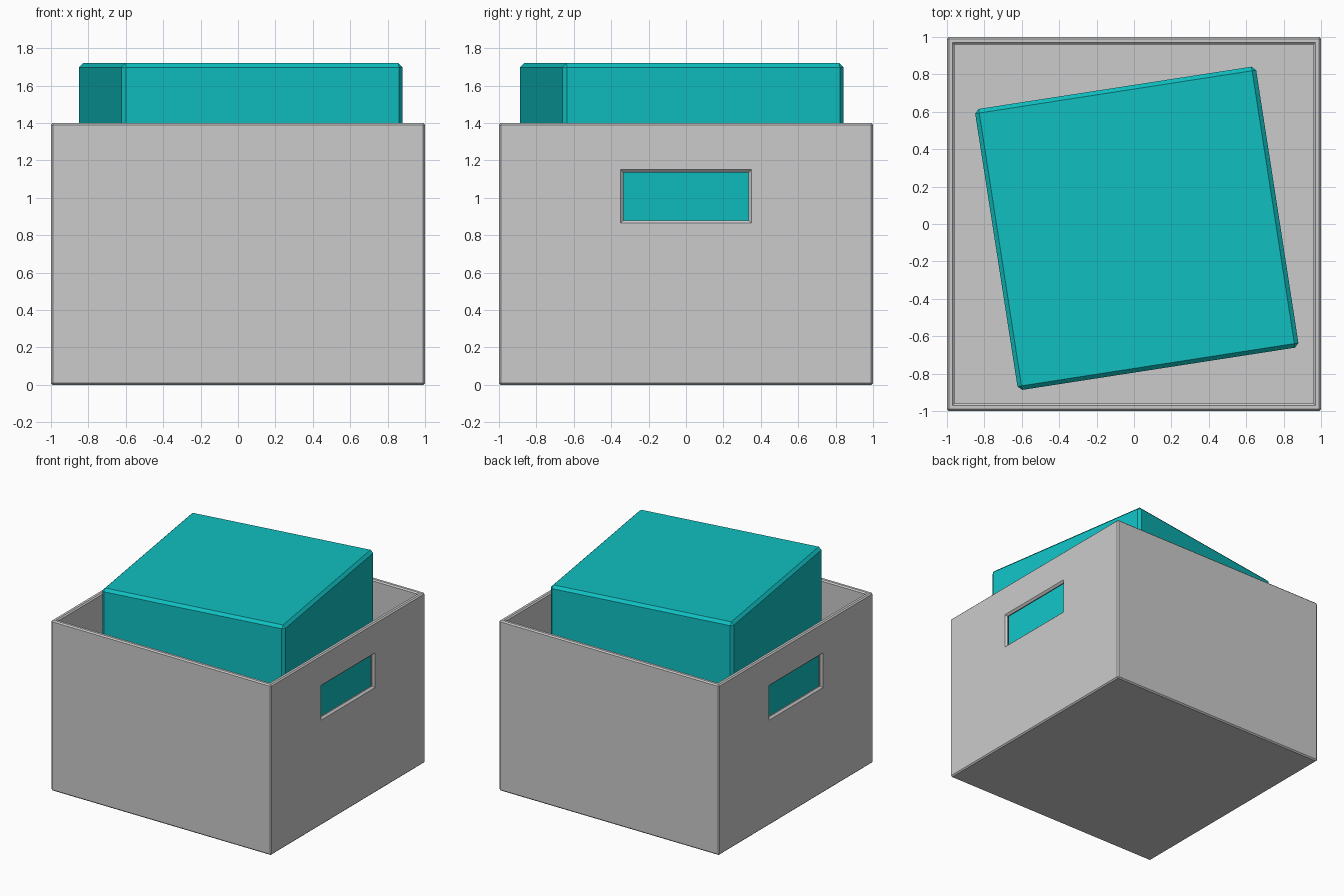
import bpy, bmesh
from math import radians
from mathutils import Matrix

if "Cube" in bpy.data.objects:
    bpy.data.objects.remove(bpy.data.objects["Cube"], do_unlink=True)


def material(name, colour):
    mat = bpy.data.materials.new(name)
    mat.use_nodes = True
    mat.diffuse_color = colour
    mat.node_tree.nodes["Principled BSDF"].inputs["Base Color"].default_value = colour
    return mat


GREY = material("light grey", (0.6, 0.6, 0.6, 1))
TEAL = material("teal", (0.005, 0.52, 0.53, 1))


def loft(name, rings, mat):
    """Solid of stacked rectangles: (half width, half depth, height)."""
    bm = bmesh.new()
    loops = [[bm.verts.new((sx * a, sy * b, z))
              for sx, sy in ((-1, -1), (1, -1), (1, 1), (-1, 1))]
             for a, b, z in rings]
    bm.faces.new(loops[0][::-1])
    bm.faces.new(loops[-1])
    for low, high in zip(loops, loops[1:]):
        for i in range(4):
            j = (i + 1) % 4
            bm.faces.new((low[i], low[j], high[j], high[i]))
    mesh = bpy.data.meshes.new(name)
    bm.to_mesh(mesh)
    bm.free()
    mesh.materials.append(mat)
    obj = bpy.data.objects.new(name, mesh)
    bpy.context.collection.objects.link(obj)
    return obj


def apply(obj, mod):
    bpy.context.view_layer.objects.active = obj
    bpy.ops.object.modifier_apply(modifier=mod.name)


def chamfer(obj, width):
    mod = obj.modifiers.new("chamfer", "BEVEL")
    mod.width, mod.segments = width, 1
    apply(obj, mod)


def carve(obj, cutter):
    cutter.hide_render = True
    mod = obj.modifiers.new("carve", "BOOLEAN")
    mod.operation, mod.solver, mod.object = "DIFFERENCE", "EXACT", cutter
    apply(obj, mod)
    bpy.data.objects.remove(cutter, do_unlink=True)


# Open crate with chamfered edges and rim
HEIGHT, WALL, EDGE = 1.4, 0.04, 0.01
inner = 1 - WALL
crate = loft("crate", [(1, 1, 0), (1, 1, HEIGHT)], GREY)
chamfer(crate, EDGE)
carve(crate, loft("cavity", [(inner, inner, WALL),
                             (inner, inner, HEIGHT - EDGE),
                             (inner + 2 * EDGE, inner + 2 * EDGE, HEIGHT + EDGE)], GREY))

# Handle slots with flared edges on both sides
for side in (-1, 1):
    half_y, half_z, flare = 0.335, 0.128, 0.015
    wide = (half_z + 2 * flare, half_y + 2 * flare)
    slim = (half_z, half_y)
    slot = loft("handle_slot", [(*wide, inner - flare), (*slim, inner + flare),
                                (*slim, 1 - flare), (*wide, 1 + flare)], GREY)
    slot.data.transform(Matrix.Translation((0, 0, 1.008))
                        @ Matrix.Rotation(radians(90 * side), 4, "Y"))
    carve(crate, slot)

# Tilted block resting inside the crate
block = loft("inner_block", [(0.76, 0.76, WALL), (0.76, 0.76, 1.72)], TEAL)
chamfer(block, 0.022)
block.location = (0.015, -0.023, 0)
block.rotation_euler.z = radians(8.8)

_ _ _ _

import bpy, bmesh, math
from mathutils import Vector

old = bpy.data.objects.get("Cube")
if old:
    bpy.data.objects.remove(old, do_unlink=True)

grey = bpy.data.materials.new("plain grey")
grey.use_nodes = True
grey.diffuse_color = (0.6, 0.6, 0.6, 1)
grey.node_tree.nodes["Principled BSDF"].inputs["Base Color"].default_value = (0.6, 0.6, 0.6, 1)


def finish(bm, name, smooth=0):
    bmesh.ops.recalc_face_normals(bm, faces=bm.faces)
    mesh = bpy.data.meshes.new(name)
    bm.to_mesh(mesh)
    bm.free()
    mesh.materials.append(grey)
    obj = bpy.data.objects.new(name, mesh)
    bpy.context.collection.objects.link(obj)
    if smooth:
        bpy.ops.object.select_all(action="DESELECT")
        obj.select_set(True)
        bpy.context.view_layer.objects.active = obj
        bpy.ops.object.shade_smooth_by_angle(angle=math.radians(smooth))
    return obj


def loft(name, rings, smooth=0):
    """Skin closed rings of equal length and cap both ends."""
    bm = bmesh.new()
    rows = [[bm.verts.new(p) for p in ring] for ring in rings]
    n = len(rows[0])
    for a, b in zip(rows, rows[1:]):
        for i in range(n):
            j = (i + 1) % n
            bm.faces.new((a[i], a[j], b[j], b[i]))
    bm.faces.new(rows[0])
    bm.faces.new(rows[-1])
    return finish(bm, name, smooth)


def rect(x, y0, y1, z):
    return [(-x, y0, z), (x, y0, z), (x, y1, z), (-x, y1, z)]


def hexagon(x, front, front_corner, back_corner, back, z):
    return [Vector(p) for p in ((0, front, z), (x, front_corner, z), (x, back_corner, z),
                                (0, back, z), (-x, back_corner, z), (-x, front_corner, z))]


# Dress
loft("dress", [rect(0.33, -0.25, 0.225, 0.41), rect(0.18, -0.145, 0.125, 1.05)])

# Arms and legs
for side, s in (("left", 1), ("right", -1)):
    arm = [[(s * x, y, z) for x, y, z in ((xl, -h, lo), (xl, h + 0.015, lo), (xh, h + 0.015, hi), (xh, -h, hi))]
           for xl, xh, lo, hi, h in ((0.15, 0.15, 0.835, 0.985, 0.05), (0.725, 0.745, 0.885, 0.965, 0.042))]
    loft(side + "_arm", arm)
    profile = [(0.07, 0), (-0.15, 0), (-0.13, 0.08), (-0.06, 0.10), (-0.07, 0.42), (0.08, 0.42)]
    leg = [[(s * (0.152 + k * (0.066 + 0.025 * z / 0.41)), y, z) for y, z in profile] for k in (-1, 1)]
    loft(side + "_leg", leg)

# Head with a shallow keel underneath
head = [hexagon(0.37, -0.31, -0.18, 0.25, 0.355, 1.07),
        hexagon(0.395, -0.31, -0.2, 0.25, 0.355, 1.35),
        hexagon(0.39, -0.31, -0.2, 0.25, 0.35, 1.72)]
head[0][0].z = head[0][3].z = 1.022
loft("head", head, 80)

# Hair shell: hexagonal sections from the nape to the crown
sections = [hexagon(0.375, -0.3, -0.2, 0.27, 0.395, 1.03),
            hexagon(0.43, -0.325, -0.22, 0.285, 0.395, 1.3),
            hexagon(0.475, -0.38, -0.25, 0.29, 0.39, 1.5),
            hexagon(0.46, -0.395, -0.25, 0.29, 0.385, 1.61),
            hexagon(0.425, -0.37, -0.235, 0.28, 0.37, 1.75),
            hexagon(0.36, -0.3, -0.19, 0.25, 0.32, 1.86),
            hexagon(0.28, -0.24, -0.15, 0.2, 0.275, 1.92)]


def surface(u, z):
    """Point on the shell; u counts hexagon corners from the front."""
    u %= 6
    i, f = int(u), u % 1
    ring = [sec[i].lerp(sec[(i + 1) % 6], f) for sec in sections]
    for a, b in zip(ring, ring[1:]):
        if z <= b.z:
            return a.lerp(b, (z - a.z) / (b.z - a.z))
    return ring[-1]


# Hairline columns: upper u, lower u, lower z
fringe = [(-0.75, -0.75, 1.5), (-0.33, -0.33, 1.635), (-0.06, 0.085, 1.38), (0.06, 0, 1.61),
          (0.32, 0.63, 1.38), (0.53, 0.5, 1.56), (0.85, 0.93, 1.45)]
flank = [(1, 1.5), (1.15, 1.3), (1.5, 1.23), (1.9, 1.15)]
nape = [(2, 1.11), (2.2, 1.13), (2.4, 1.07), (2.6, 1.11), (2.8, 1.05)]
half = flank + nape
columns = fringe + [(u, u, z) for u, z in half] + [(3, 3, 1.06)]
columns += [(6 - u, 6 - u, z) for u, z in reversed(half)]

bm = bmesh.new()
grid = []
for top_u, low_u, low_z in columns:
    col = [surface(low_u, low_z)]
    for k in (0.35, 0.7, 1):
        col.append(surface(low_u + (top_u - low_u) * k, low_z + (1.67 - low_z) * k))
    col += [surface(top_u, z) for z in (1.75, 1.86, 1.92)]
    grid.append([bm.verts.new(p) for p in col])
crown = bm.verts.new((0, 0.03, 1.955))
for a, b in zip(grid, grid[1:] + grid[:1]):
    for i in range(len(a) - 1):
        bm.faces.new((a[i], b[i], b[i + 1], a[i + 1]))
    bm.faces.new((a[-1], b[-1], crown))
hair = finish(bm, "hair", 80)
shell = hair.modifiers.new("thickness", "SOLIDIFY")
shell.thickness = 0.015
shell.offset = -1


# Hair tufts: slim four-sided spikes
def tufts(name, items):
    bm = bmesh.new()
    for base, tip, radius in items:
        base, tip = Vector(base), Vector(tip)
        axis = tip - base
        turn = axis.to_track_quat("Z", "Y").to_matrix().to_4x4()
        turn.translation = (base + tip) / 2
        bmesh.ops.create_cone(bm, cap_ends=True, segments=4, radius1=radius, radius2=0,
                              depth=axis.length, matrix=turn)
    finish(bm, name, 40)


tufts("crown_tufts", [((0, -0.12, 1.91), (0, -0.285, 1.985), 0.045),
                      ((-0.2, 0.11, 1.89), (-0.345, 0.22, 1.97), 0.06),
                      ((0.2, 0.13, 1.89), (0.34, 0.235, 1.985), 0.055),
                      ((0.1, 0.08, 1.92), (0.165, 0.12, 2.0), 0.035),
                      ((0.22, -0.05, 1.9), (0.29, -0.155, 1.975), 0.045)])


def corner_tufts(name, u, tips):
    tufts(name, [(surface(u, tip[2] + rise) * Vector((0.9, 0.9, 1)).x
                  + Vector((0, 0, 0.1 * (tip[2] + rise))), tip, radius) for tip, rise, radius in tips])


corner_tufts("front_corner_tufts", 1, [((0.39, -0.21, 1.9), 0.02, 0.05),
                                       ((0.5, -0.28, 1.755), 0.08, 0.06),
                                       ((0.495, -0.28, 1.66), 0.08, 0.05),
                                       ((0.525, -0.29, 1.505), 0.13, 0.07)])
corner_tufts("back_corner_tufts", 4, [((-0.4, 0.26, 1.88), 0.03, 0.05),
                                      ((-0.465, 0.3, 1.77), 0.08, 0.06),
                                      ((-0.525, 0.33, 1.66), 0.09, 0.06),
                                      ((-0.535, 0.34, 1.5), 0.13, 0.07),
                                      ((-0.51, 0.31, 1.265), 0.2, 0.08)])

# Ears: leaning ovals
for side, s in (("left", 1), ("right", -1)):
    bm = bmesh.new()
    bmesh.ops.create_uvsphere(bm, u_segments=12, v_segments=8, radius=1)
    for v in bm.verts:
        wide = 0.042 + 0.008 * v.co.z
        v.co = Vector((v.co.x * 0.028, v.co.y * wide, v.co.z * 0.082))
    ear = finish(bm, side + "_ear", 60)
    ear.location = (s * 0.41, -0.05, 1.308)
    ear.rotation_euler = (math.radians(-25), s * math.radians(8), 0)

_ _ _ _

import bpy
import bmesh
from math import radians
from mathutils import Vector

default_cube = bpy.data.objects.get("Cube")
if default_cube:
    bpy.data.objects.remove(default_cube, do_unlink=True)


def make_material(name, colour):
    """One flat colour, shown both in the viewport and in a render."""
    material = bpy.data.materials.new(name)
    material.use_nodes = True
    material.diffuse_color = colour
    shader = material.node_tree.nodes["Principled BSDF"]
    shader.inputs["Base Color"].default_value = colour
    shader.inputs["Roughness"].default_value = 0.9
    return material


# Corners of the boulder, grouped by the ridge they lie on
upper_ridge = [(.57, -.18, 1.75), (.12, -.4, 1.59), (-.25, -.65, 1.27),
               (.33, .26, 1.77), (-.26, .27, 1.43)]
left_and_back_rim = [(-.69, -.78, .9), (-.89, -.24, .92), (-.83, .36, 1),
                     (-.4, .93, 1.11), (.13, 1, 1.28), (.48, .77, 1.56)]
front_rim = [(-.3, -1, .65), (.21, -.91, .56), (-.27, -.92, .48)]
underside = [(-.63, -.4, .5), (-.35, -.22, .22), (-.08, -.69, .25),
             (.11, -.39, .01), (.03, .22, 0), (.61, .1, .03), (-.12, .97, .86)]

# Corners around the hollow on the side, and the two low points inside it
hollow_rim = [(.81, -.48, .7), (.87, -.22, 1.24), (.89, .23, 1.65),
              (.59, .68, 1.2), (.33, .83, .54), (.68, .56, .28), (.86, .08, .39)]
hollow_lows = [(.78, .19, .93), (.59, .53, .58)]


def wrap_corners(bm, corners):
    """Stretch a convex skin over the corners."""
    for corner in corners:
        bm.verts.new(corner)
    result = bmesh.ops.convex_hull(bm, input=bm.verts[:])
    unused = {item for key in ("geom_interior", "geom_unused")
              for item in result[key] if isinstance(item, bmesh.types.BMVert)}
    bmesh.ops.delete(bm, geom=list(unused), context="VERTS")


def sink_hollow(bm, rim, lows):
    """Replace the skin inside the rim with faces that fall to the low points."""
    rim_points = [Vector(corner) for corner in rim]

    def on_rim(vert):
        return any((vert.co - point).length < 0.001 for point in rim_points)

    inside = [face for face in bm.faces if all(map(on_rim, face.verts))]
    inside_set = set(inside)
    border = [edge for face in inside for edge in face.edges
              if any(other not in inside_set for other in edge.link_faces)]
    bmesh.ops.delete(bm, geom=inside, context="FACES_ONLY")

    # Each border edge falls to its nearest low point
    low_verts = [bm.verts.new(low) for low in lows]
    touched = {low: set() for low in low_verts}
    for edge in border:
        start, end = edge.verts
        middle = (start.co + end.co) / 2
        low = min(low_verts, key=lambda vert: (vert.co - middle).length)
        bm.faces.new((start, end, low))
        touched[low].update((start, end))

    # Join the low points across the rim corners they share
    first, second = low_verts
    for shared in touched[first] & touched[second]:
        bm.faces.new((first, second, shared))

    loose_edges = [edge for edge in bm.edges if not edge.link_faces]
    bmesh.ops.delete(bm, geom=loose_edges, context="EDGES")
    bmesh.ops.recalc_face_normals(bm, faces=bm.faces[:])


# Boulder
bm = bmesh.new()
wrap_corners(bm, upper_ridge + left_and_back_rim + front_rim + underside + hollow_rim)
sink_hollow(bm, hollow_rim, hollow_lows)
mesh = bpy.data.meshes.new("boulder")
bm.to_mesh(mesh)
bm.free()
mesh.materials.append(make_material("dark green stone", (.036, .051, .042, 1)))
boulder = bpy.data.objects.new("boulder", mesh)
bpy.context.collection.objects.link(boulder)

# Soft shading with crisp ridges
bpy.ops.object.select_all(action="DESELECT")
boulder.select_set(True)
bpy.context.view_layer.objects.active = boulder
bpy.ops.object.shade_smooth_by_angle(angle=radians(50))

_ _ _ _

* **Goal of the exercise**
The required answer is the run of lines above, starting at the line with "material.diffuse_color = colour" and ending at the line with "(.33, .26, 1.77), (-.26, .27, 1.43)]", reproduced exactly with both ends.

* **Solved exercise**
    material.diffuse_color = colour
    shader = material.node_tree.nodes["Principled BSDF"]
    shader.inputs["Base Color"].default_value = colour
    shader.inputs["Roughness"].default_value = 0.9
    return material


# Corners of the boulder, grouped by the ridge they lie on
upper_ridge = [(.57, -.18, 1.75), (.12, -.4, 1.59), (-.25, -.65, 1.27),
               (.33, .26, 1.77), (-.26, .27, 1.43)]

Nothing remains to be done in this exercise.